31 January 2024

The provincial government is supporting Ontario Power Generation (OPG) to go ahead with the refurbishment of units 5-8 at the Pickering nuclear power plant. OPG will now begin the initiation phase of the project.

Todd Smith announces the refurbishment plans at Pickering (Image: X/Todd Smith)

Announcing the government's support for the plan, Ontario Minister of Energy Todd Smith said refurbishing the four Candu units would enable the plant to produce "at least" another 30 years of safe, reliable and clean electricity while creating thousands of new jobs. "With global business looking to expand in jurisdictions with reliable, affordable and clean electricity, a refurbished Pickering Nuclear Generating Station would help Ontario compete for and land more game-changing investments," he said.

The government is supporting OPG's CAD2 billion (USD1.5 billion) budget for the initiation phase of the project, which will include engineering and design work as well as securing long-lead components to ensure materials are available when needed and to help keep costs down. OPG and its business partners will also identify potential Indigenous engagement opportunities in contracting, employment and other economic benefits related to the project, the government said.

OPG's current licence for the Pickering nuclear generating station expires in August 2028 but does not allow commercial operations for any of the units beyond 31 December 2024. The provincial government has previously supported OPG to extend the operating period beyond that date: the company earlier this year applied to the Canadian Nuclear Safety Commission to extend operation of units 5-8 until the end of 2026.

OPG is more than half-way through a CAD12.8 billion project to refurbish the four units at its Darlington plant, which is scheduled to be completed by the end of 2026. The "thousands" of lessons learned from that, and from Bruce Power's ongoing major project to refurbish six Candu units at its plant, are a "major advantage" to help ensure the project's success, OPG President and CEO Ken Hartwick said.

"Our experience refurbishing Darlington, a highly complex project that remains on time and on budget, will be invaluable as we begin the work necessary so Pickering can continue to help meet the growing electricity demands of this thriving province for another three-plus decades," he said.

OPG's preliminary schedule anticipates completing the refurbishment of the Pickering units by the mid-2030s. Preliminary analysis by the Conference Board of Canada says the project is expected to increase the province's GDP by CAD19.4 billion during the 11-year refurbishment project, create about 11,000 jobs per year during that time, and create and sustain more than 6000 jobs per year during operation after refurbishment.
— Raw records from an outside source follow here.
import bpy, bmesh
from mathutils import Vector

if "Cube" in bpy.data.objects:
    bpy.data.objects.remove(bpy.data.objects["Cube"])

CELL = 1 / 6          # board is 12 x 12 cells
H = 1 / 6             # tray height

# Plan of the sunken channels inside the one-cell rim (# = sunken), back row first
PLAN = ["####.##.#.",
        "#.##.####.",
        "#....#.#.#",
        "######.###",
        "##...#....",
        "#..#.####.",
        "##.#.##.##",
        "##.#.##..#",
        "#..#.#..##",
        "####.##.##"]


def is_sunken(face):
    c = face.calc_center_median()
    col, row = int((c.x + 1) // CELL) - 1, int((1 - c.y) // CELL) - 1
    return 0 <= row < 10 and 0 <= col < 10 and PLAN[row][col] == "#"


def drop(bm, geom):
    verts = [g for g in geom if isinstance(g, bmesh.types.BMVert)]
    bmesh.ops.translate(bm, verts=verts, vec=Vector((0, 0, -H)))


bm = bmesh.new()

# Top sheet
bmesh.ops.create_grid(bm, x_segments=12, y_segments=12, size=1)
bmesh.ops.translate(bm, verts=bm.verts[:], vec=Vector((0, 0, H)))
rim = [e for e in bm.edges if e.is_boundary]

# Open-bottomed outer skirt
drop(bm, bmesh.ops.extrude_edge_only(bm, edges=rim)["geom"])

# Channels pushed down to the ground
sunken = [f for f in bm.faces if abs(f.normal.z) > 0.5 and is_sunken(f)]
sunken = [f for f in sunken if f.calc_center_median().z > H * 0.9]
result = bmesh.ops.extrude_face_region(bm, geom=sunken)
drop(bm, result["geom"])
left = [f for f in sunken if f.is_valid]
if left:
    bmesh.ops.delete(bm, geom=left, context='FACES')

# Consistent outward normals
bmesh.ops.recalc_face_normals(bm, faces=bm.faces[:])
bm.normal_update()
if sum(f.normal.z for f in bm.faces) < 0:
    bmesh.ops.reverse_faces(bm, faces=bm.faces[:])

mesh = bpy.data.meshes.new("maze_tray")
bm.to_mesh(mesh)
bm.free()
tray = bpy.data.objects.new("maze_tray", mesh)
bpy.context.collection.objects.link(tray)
"We are thrilled that Pickering, a workhorse of the Canadian energy system, will be refurbished and given the opportunity to provide us with another 30 years of affordable, sustainable, clean energy," John Gorman, president and CEO of the Canadian Nuclear Association, said. "This project ensures that we are maintaining and growing the skills and expertise that we have invested in over the past decade with the refurbishment and major component replacement projects at Darlington and Bruce."

The government said it will follow a multi-phase approvals process to ensure the Pickering refurbishment "only proceeds if it is in the best interests of Ontario and its ratepayers". The refurbishment will also require regulatory approval.
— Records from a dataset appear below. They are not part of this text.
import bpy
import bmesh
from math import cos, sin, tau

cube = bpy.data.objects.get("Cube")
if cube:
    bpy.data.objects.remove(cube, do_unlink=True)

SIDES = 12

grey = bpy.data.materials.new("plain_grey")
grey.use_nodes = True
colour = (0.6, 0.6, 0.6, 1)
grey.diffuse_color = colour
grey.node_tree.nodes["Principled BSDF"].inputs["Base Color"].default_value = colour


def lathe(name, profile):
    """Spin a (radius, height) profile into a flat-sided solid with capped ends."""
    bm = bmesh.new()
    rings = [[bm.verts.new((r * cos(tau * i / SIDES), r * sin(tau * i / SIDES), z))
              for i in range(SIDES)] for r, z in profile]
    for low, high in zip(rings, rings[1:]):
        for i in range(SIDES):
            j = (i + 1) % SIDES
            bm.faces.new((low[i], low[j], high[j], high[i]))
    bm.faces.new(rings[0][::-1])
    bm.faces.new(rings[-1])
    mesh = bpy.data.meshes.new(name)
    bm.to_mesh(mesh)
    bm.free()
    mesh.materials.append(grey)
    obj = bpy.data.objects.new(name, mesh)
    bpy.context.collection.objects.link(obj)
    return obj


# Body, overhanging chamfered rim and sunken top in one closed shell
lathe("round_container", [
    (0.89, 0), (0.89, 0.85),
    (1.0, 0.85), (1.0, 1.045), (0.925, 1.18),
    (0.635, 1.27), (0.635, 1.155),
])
The Ontario government is also supporting pre-development work for potential new large-scale nuclear development at Bruce Power and three additional small modular reactors at Darlington as part of its plan to taking to meet electricity demand and reduce emissions by supporting the electrification of the province's economy as set out in Powering Ontario's Growth which it published last year.
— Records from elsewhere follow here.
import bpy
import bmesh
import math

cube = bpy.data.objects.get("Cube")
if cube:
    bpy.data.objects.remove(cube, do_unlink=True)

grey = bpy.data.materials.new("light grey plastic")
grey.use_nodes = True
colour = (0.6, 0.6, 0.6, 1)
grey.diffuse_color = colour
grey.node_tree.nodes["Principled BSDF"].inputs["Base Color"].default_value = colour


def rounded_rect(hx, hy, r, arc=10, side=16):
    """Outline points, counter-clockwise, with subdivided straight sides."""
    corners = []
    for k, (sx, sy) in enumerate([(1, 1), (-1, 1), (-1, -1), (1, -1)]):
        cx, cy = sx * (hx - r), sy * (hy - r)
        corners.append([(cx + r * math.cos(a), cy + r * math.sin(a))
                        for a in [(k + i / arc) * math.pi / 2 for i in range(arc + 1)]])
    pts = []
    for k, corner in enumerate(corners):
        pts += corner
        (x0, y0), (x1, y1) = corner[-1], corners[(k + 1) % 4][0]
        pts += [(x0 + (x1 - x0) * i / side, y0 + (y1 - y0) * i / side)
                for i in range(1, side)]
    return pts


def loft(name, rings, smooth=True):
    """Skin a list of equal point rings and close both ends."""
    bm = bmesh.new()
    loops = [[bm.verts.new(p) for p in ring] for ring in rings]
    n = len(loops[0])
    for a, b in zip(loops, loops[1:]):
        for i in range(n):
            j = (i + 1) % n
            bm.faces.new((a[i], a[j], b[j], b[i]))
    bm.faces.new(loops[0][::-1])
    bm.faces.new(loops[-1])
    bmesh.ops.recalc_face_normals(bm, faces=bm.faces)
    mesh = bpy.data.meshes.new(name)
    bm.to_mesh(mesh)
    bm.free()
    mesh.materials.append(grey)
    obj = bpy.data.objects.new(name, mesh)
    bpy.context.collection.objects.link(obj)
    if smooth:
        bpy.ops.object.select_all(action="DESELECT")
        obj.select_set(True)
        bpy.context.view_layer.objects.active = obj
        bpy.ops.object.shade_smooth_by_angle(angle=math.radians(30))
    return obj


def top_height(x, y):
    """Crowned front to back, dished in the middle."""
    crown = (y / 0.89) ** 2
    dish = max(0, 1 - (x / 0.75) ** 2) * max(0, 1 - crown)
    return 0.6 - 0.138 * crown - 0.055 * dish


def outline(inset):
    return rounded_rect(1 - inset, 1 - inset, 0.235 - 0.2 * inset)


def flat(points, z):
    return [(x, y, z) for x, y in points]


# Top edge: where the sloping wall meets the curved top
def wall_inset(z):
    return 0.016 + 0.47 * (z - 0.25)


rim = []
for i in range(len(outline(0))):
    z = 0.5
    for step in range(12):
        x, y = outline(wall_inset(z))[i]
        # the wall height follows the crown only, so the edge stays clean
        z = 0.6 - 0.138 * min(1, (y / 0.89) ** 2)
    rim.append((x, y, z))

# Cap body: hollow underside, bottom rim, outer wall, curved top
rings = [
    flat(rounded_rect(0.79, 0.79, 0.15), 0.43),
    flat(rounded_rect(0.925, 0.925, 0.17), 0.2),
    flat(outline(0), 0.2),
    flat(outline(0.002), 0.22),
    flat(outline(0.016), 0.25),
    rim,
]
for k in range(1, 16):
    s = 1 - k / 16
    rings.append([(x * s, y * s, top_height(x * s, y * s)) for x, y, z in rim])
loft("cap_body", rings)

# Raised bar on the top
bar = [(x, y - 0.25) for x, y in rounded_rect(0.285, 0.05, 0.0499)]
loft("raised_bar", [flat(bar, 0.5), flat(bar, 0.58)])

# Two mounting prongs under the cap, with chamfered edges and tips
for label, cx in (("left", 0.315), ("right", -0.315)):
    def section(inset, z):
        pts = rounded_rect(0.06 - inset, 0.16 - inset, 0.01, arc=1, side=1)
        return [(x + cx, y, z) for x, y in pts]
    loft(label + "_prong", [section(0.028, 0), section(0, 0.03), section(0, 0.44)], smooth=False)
Historic performance

Pickering is home to six currently operating Candu units supplying around 14% of Ontario's electricity. The plant produced 21.5 TWh of electricity in 2023 - its second-highest output as a six-unit station. The plant also produces around 20% of the world's supply of the medical radioisotope cobalt-60, used to irradiate and sterilise single-use medical devices.

The four units that are to be refurbished, sometimes referred to as Pickering B, began operations in the mid-1980s. The other currently operating reactors - units 1 and 4 - are part of the four-unit Pickering A plant which began operations in the early 1970s and was laid up in 1997. Units 1 and 4 underwent refurbishment before returning to service in the 2003 (unit 4) and 2005 (unit 1), but remain scheduled for closure by the end of 2024. Units 2 and 3 did not return to service after being laid up.

Researched and written by World Nuclear News